That being said, the coming months are going to undoubtedly bring some hard times. The recent spike above $8,000 gave the community some much-needed positivity after months of increasing lows, but it was never going to be the breakout we all wanted. There are far too many factors that are currently out of balance for a significant bitcoin recovery to gain traction at this point.
Factors delaying a bitcoin recovery
Bitcoin’s rather high current market capitalization doesn’t correlate with the low level of activity it’s seeing on the network. In the short-term, this imbalance will need to first level out for a decent rally to take off. Trading volumes are still far lower than during the build-up to last winter’s groundbreaking recovery that saw BTC hit USD 20,000.
Some of you will remember a poll from a few months back that suggested less than a percentage point of investors are considering bitcoin in the near future. I would imagine that percentage has increased slightly with recent institutional interest from big companies like BlackRock, but it still indicates a very different emotional outlook to BTC since this time last year.

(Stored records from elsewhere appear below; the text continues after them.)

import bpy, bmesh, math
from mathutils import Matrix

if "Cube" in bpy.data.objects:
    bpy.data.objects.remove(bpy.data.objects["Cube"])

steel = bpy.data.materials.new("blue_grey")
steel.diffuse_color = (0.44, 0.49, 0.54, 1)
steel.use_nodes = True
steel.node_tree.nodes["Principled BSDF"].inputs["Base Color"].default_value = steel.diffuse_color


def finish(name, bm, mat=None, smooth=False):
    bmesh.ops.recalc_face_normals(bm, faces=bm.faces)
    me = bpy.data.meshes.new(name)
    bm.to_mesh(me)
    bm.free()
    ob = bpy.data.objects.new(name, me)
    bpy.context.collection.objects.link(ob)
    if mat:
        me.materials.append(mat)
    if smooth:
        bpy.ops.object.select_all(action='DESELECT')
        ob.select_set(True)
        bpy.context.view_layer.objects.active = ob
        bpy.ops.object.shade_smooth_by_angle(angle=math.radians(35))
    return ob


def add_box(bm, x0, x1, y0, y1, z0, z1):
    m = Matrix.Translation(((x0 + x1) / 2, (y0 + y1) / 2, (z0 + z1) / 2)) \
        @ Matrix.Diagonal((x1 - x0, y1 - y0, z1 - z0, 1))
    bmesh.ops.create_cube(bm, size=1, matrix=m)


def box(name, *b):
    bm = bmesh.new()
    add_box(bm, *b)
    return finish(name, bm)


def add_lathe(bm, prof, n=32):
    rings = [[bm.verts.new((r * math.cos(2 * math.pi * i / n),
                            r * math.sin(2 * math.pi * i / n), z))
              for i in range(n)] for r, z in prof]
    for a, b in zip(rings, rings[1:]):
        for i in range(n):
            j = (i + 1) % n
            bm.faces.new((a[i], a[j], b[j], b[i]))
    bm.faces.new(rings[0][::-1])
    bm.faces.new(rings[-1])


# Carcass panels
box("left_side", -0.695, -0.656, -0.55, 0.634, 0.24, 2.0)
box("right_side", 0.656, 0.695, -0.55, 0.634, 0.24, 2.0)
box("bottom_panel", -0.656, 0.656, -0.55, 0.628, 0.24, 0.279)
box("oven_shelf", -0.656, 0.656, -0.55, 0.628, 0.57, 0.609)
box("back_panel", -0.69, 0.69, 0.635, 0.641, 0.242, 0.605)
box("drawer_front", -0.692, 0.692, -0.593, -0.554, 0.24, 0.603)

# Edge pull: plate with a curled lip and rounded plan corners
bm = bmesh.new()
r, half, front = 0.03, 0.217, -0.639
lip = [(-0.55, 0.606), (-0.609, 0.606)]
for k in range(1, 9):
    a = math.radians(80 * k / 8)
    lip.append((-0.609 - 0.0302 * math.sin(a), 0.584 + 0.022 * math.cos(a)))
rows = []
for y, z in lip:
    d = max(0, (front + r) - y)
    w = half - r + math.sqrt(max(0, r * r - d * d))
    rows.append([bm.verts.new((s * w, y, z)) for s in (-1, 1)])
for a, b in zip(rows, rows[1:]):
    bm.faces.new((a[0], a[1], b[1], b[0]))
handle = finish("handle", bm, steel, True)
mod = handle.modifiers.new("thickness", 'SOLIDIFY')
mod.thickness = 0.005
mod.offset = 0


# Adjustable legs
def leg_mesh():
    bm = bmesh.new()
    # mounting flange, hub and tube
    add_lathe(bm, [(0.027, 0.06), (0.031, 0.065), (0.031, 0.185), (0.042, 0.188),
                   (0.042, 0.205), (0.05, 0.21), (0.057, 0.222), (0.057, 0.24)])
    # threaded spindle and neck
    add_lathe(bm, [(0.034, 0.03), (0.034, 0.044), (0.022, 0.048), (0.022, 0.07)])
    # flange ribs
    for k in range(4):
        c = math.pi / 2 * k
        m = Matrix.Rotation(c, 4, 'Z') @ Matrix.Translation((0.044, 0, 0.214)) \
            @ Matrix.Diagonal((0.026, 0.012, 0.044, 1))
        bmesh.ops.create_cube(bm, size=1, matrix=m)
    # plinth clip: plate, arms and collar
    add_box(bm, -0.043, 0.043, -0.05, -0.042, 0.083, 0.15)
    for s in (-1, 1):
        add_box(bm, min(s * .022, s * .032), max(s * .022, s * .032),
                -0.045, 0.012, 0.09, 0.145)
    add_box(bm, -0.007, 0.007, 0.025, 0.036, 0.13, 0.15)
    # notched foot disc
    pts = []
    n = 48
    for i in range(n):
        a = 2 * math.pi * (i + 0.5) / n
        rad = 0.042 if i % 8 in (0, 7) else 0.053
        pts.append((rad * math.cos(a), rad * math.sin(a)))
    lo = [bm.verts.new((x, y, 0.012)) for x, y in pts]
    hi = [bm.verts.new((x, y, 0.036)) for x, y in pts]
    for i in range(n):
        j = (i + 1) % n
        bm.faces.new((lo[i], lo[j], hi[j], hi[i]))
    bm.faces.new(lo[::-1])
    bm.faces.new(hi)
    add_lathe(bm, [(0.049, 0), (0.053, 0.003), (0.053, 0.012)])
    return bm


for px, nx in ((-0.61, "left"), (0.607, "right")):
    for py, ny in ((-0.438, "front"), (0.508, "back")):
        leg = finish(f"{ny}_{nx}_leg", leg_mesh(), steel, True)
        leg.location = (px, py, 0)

Retailers have also reported a drop in bitcoin revenue, with less than half the number of their sales being transacted through cryptocurrency than previously. Google trends show a pattern in searches for the term ‘bitcoin’ that seem to fluctuate with emotion-grabbing headlines, further indicating Schadenfreude-like interest rather than searches for investment opportunities.
Mining has also experienced a vast alteration to its landscape this year, with industrial-scale mining operations and advanced hardware pushing down profits for individual miners without access to cheaper electricity. Crypto’s decreased value combined with a hash rate that has tripled this year could all contribute to a continued bearish sentiment.
So what’s the good news?
If bitcoin really is the ‘digital gold’ it’s touted to be then a brief look at gold price charts over the past 50 years should give even the most unfamiliar investor confidence. After the CME futures contract introduction that crashed gold by almost 50 percent in 1975, it regained over 400 percent in the coming five years. Admittedly it corrected soon after, eventually falling as low as USD 400 but has since leveled out to current USD 1,200 levels – significantly higher than the price it was at in 1975.
Considering the exponentially increasing speed at which markets move these days, it seems likely that we will see similar significant bitcoin recovery from its December 2017 futures contract introduction in a far shorter time span. Changpeng Zhao, CEO of the arguably the world’s largest cryptocurrency exchange, Binance, recently noted on Twitter that the current price drop correlates with historical movements.
“Many people seems to think BTC price was flat before this year, as they appear to be on the graph. To the old-timers, it’s the same pattern every year. Just the units on the left is [sic] different.”, he said.
As he points out, this is certainly not the first time bitcoin has suffered a long correction before enjoying exponential growth and there is no reason to suggest it won’t happen again. Global interest in blockchain technology is prevalent in almost every nation on Earth these days, and while bitcoin itself may not have the complexity required to become the world’s eventual digital currency of choice, it still has a long way to go before dying out.
Similarly, while approval of a bitcoin ETF will almost certainly not come this year, it will happen eventually. Regulators are not adverse to the idea of an ETF, they are simply taking into account all possibilities – a level of caution that is good for both the traditional and emerging markets. If gold is anything to go by, an ETF should double the price of bitcoin in the medium to long term once it gets approved next year. As with the futures contract, it too will likely see a huge spike followed by a resulting correction.
Keep a level head
As we move towards year end, memories of last years stratospheric rise may bring unrealistic expectations to many new investors. It’s very important at these times to manage expectations correctly – while a positive outlook is important, it alone will not drive prices. Rather than increasing adoption, unfulfilled promises could deter further investment. While another USD 20,000 spike before Christmas would be warmly welcomed, it may be more pertinent to prepare for a long winter hibernation before spring blossoms.
Mark Hartley is an IT specialist, freelance writer, keen traveler, and blockchain enthusiast. He has worked on the trading floors of the world’s biggest interdealer broker in London and helped integrate crypto-services into IT trading systems. When he’s not searching for the world’s most beautiful beach, he’s nose deep in any crypto and blockchain related news.